The chill in geopolitics is threatening to turn into a deep freeze for an economy retooling after the crash in oil prices as Russia hunkers down for “decades” of U.S. sanctions.
He assumption that Russia’s future may look much like its past as a petrostate is ensured as U.S. President Donald Trump reluctantly codified the penalties into law. According to Vladimir Miklashevsky, a senior economist at Danske Bank A/, it also marks a shift to a “new normal” that’s all the scarier for being impossible to undo any time soon.
The economy of the world’s biggest energy exporter can’t afford to remain walled off from foreign capital and technology as it is desperate to snap out of an investment torpor after its longest recession this century. According to the World Economic Forum’s Global Competitiveness Report, in terms of foreign direct investment and technological transfer, Russia was rated 111th among 138 nations.
“While on the face of it Western sanctions haven’t wreaked havoc on the Russian economy,” what’s clear is that it’s “become more isolated and has lagged further behind technologically,” said Liza Ermolenko, an economist at Barclays Capital in London. “It remains heavily dependent on exports of oil and gas and this seems unlikely to change any time soon. What’s more, no country in recent history has managed to catch up economically and technologically with the rest of the world by shutting itself off.”
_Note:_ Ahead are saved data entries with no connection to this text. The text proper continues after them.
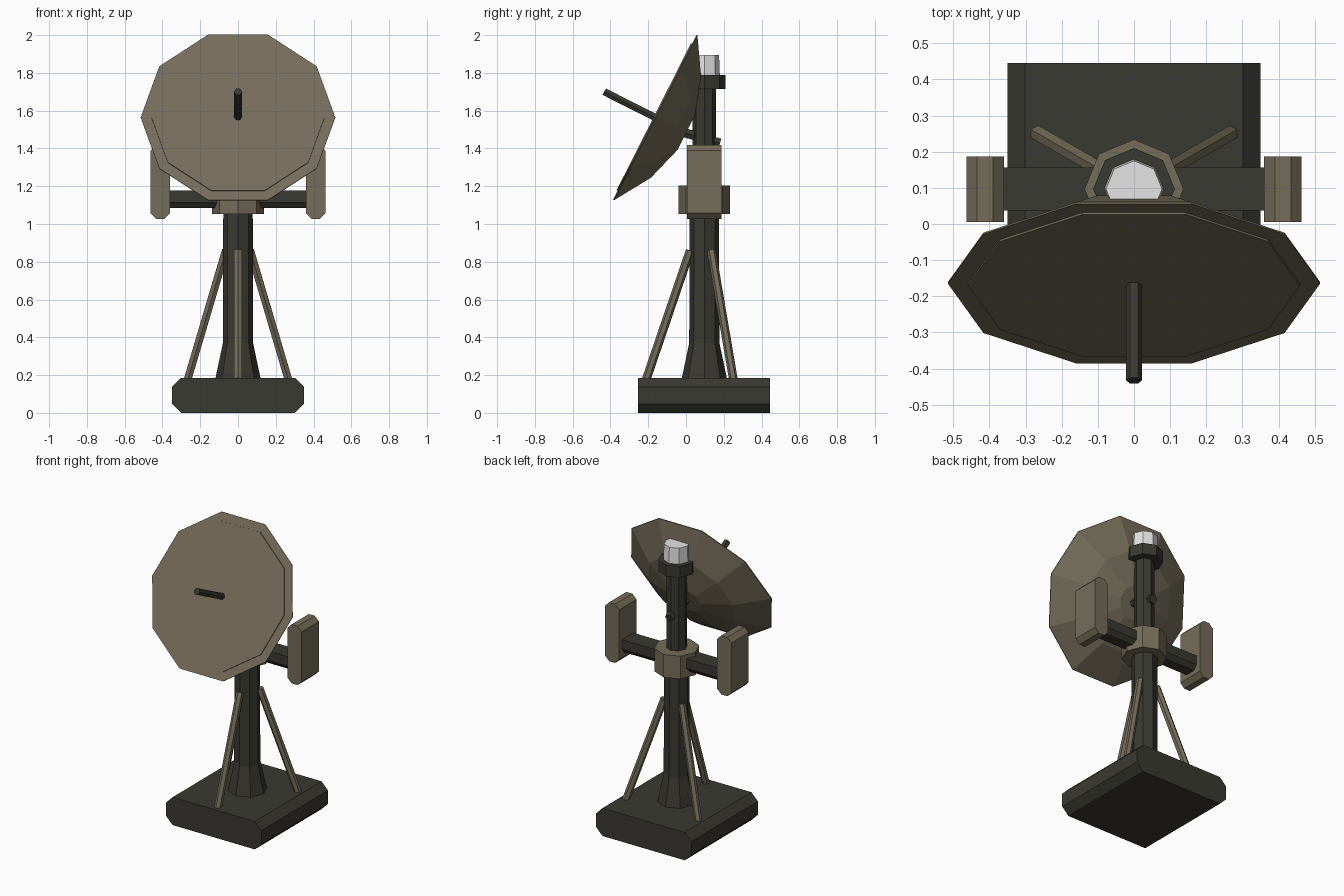
import bpy, bmesh, math
from mathutils import Vector, Matrix

if "Cube" in bpy.data.objects:
    bpy.data.objects.remove(bpy.data.objects["Cube"])


def material(name, rgb):
    m = bpy.data.materials.new(name)
    m.diffuse_color = (*rgb, 1)
    m.use_nodes = True
    m.node_tree.nodes["Principled BSDF"].inputs["Base Color"].default_value = m.diffuse_color
    return m


TAN = material("drab_tan", (0.178, 0.153, 0.103))
DARK = material("dark_olive_grey", (0.042, 0.041, 0.032))
WHITE = material("lamp_white", (0.78, 0.78, 0.78))
CY = 0.097  # mast axis position in y


def finish(name, bm, mat):
    bmesh.ops.recalc_face_normals(bm, faces=bm.faces)
    me = bpy.data.meshes.new(name)
    bm.to_mesh(me)
    bm.free()
    me.materials.append(mat)
    ob = bpy.data.objects.new(name, me)
    bpy.context.collection.objects.link(ob)
    return ob


def lathe(name, rings, sides, mat, matrix, phase=0.0):
    """Closed low-poly solid from (radius, height) rings along local z."""
    bm = bmesh.new()
    loops = []
    for r, h in rings:
        loops.append([bm.verts.new(matrix @ Vector((
            r * math.cos(phase + 2 * math.pi * i / sides),
            r * math.sin(phase + 2 * math.pi * i / sides), h)))
            for i in range(sides)])
    for a, b in zip(loops, loops[1:]):
        for i in range(sides):
            j = (i + 1) % sides
            bm.faces.new((a[i], a[j], b[j], b[i]))
    bm.faces.new(loops[0])
    bm.faces.new(loops[-1])
    return finish(name, bm, mat)


def rod(name, p, q, r, sides, mat, phase=0.0):
    p, q = Vector(p), Vector(q)
    d = q - p
    mtx = Matrix.Translation(p) @ d.to_track_quat('Z', 'Y').to_matrix().to_4x4()
    return lathe(name, [(r, 0), (r, d.length)], sides, mat, mtx, phase)


def prism(name, pts, start, end, to3d, mat):
    bm = bmesh.new()
    a = [bm.verts.new(to3d(u, v, start)) for u, v in pts]
    b = [bm.verts.new(to3d(u, v, end)) for u, v in pts]
    bm.faces.new(a)
    bm.faces.new(b)
    for i in range(len(a)):
        j = (i + 1) % len(a)
        bm.faces.new((a[i], a[j], b[j], b[i]))
    return finish(name, bm, mat)


def chamfered(x0, x1, z0, z1, c):
    return [(x0 + c, z0), (x1 - c, z0), (x1, z0 + c), (x1, z1 - c),
            (x1 - c, z1), (x0 + c, z1), (x0, z1 - c), (x0, z0 + c)]


def along_y(u, v, t):
    return (u, t, v)


def along_x(u, v, t):
    return (t, u, v)


# Base slab
prism("base", chamfered(-0.35, 0.35, 0, 0.185, 0.048), -0.255, 0.445, along_y, DARK)

# Mast, collar, cap ring and lamp, all octagonal
axis = Matrix.Translation((0, CY, 0))
lathe("mast_lower", [(0.12, 0.18), (0.08, 0.37), (0.078, 1.06)], 8, DARK, axis)
lathe("mast_upper", [(0.063, 1.19), (0.061, 1.73)], 8, DARK, axis)
lathe("collar", [(0.137, 1.053), (0.137, 1.205)], 8, TAN, axis)
lathe("cap_ring", [(0.113, 1.715), (0.113, 1.79)], 8, DARK, axis)
lathe("lamp", [(0.082, 1.79), (0.078, 1.895)], 8, WHITE, axis)

# Cross arm with side panels
arm = [(CY - 0.06, 1.178), (CY + 0.06, 1.178), (CY + 0.06, 1.115),
       (CY + 0.035, 1.085), (CY - 0.035, 1.085), (CY - 0.06, 1.115)]
prism("cross_arm", arm, -0.37, 0.37, along_x, DARK)
for side, s in (("left", -1), ("right", 1)):
    pts = [(s * x, z) for x, z in chamfered(0.36, 0.464, 1.027, 1.418, 0.03)]
    prism(f"{side}_panel", pts, 0.005, 0.187, along_y, TAN)

# Three struts
for i, deg in enumerate((30, 150, 270)):
    c, s = math.cos(math.radians(deg)), math.sin(math.radians(deg))
    rod(f"strut_{i + 1}", (0.31 * c, CY + 0.31 * s, 0.17),
        (0.075 * c, CY + 0.075 * s, 0.86), 0.023, 6, TAN, math.pi / 6)

# Tilted ten-sided dish: local z points out of the front
normal = Vector((0, -0.892, 0.451)).normalized()
up = Vector((0, 0.451, 0.892)).normalized()
centre = Vector((0, -0.165, 1.565))
frame = Matrix((Vector((1, 0, 0)), up, normal)).transposed().to_4x4()
frame.translation = centre
lathe("dish", [(0.105, -0.185), (0.31, -0.126), (0.515, -0.005), (0.515, 0)],
      10, TAN, frame)
lathe("dish_face", [(0.459, -0.003), (0.459, 0.006)], 10, TAN, frame)

# Feed rod in front, mounting rod through the mast
rod("feed_rod", centre - normal * 0.02, centre + normal * 0.30, 0.022, 6, DARK)
rod("dish_mount", (0, -0.02, 1.487), (0, 0.18, 1.428), 0.028, 6, DARK)
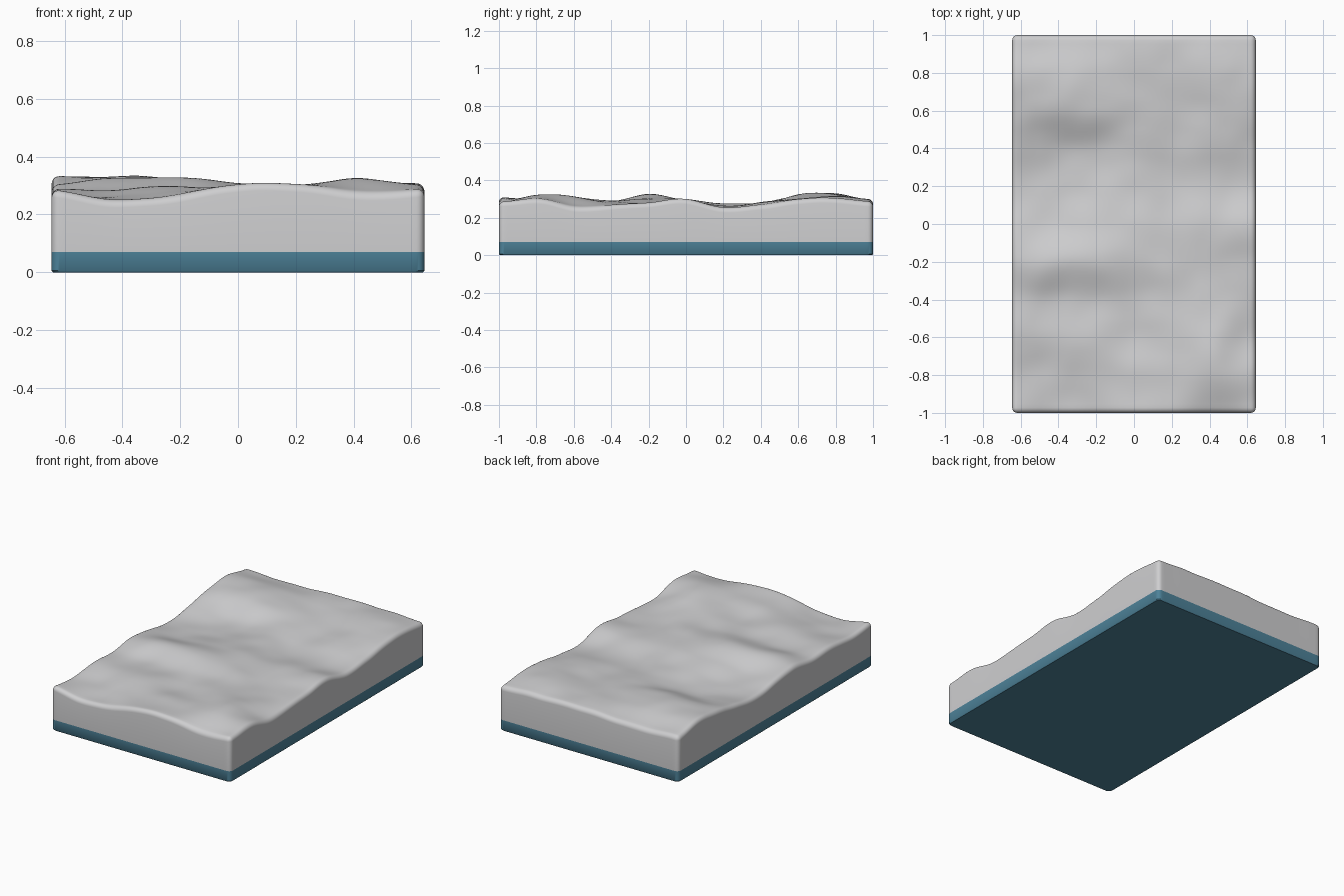
import bpy, bmesh, math
from mathutils import Vector, noise

if "Cube" in bpy.data.objects:
    bpy.data.objects.remove(bpy.data.objects["Cube"])

HX, HY, R, SEAM = 0.645, 1.0, 0.028, 0.07

# Coarse terrain heights in thousandths, rows front to back, columns left to right
HEIGHTS = [
    (285, 252, 268, 302, 306, 276, 290),
    (270, 262, 280, 300, 300, 325, 302),
    (285, 285, 302, 282, 300, 310, 262),
    (280, 278, 285, 285, 290, 285, 270),
    (305, 330, 325, 312, 295, 280, 282),
    (280, 272, 290, 300, 290, 290, 302),
    (258, 253, 265, 275, 260, 262, 255),
    (280, 262, 262, 280, 270, 285, 270),
    (315, 325, 318, 300, 285, 300, 300),
    (328, 326, 318, 305, 302, 320, 305),
    (295, 290, 285, 300, 300, 295, 288)]


def spline(vals, t):
    """Catmull-Rom interpolation along evenly spaced values, t in 0..1."""
    n = len(vals) - 1
    i = min(int(t * n), n - 1)
    f = t * n - i
    a, b, c, d = (vals[min(max(i + k, 0), n)] for k in (-1, 0, 1, 2))
    return b + 0.5 * f * (c - a + f * (2*a - 5*b + 4*c - d + f * (3*(b - c) + d - a)))


def terrain(x, y):
    u = min(max((x + HX) / (2 * HX), 0), 1)
    v = min(max((y + HY) / (2 * HY), 0), 1)
    h = spline([spline(row, u) for row in HEIGHTS], v) / 1000
    return h + 0.007 * noise.noise(Vector((x * 6, y * 6, 0.3)))


def lines(half, n):
    """Grid positions, packed tightly where the rim rounds over."""
    inner = half - R
    rim = [inner + R * math.sin(math.radians(a)) for a in (18, 36, 54, 72, 90)]
    mid = [-inner + 2 * inner * i / n for i in range(n + 1)]
    return [-r for r in reversed(rim)] + mid + rim


def rounded(x, y):
    """Round the plan corners and return the rim drop."""
    cx = min(max(x, R - HX), HX - R)
    cy = min(max(y, R - HY), HY - R)
    qx, qy = x - cx, y - cy
    length = math.hypot(qx, qy)
    if length < 1e-6:
        return x, y, 0
    rho = max(abs(qx), abs(qy))
    k = rho / length
    return cx + qx * k, cy + qy * k, R - math.sqrt(max(R * R - rho * rho, 0))


def material(name, rgb):
    m = bpy.data.materials.new(name)
    m.diffuse_color = (*rgb, 1)
    m.use_nodes = True
    m.node_tree.nodes["Principled BSDF"].inputs["Base Color"].default_value = m.diffuse_color
    return m


def finish(bm, name, mat):
    bmesh.ops.recalc_face_normals(bm, faces=bm.faces)
    me = bpy.data.meshes.new(name)
    bm.to_mesh(me)
    bm.free()
    me.materials.append(mat)
    ob = bpy.data.objects.new(name, me)
    bpy.context.collection.objects.link(ob)
    bpy.context.view_layer.objects.active = ob
    ob.select_set(True)
    bpy.ops.object.shade_smooth_by_angle(angle=math.radians(40))
    ob.select_set(False)


# Uneven upper slab: terrain grid with a rounded rim and straight walls
bm = bmesh.new()
xs, ys = lines(HX, 64), lines(HY, 100)
grid = []
for y in ys:
    row = []
    for x in xs:
        px, py, drop = rounded(x, y)
        row.append(bm.verts.new((px, py, terrain(px, py) - drop)))
    grid.append(row)
for j in range(len(ys) - 1):
    for i in range(len(xs) - 1):
        bm.faces.new((grid[j][i], grid[j][i+1], grid[j+1][i+1], grid[j+1][i]))
rim = (grid[0] + [r[-1] for r in grid[1:]] + grid[-1][-2::-1]
       + [r[0] for r in grid[-2:0:-1]])
outline = [(v.co.x, v.co.y) for v in rim]
foot = [bm.verts.new((x, y, SEAM)) for x, y in outline]
for i in range(len(rim)):
    k = (i + 1) % len(rim)
    bm.faces.new((rim[i], foot[i], foot[k], rim[k]))
finish(bm, "uneven_slab", material("pale grey", (0.62, 0.62, 0.63)))

# Flat base layer with a slightly eased bottom edge
bm = bmesh.new()
loops = [[bm.verts.new((x * (1 - e / HX), y * (1 - e / HY), z)) for x, y in outline]
         for e, z in ((0.005, 0), (0, 0.006), (0, SEAM))]
for a, b in zip(loops, loops[1:]):
    for i in range(len(a)):
        k = (i + 1) % len(a)
        bm.faces.new((a[i], a[k], b[k], b[i]))
bm.faces.new(loops[0])
bm.faces.new(loops[-1])
finish(bm, "base_layer", material("teal blue", (0.075, 0.225, 0.32)))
Strengthening punitive measures imposed over Russia’s intervention in Ukraine and its interference in last year’s U.S. election, tBottom of Form
he sanctions legislation gives lawmakers the power to block the president from lifting them. Under Jackson-Vanik, the 1974 Cold War-era amendment had imposed trade restrictions on the Soviet Union for blocking Jewish emigration and endured for four decades, even after the Soviet collapse and the present law gives the measures a similar status.
“Now that the law is signed, it’s completely clear that the situation with sanctions will last a long while,” said Natalia Orlova, chief economist at Alfa Bank in Moscow. “This flavor of sanctions will accompany all business activity with Russia.”
Russia’s currency, bonds and stocks showed signs of recovery this week as oil climbed, after suffering a battering in the past two months. The ruble was among the top performers in emerging markets on Thursday.
Still, Miklashevsky said that especially until the U.S. clarifies its position on whether it might target sovereign debt, “the next half a year will be full of uncertainty and turbulence toward Russian assets”.
The central bank’s forecasts already assumed that sanctions will remain in place in the coming years even while it has pointed to “elevated geopolitical risks” as it paused monetary easing last week. It wasn’t clear if the curbs “will further hamper what we currently regard as only modest medium-term economic growth prospects for Russia”, said S&P Global Ratings.
By allowing its currency to trade freely, keeping spending in check and trying to promote “import substitution”, Russia has become more resilient to external shocks in the three years since sanctions were first imposed.
The deepening standoff risks unsettling investors, is the recognition behind the bluster of some officials. What businesses need the most is “confidence in tomorrow”, Industry Minister Denis Manturov said even as Russia has grown accustomed to turbulence.
“How is it possible to speak of any long-term prospects when everything is unstable?” he said.
(Adapted from Bloomberg)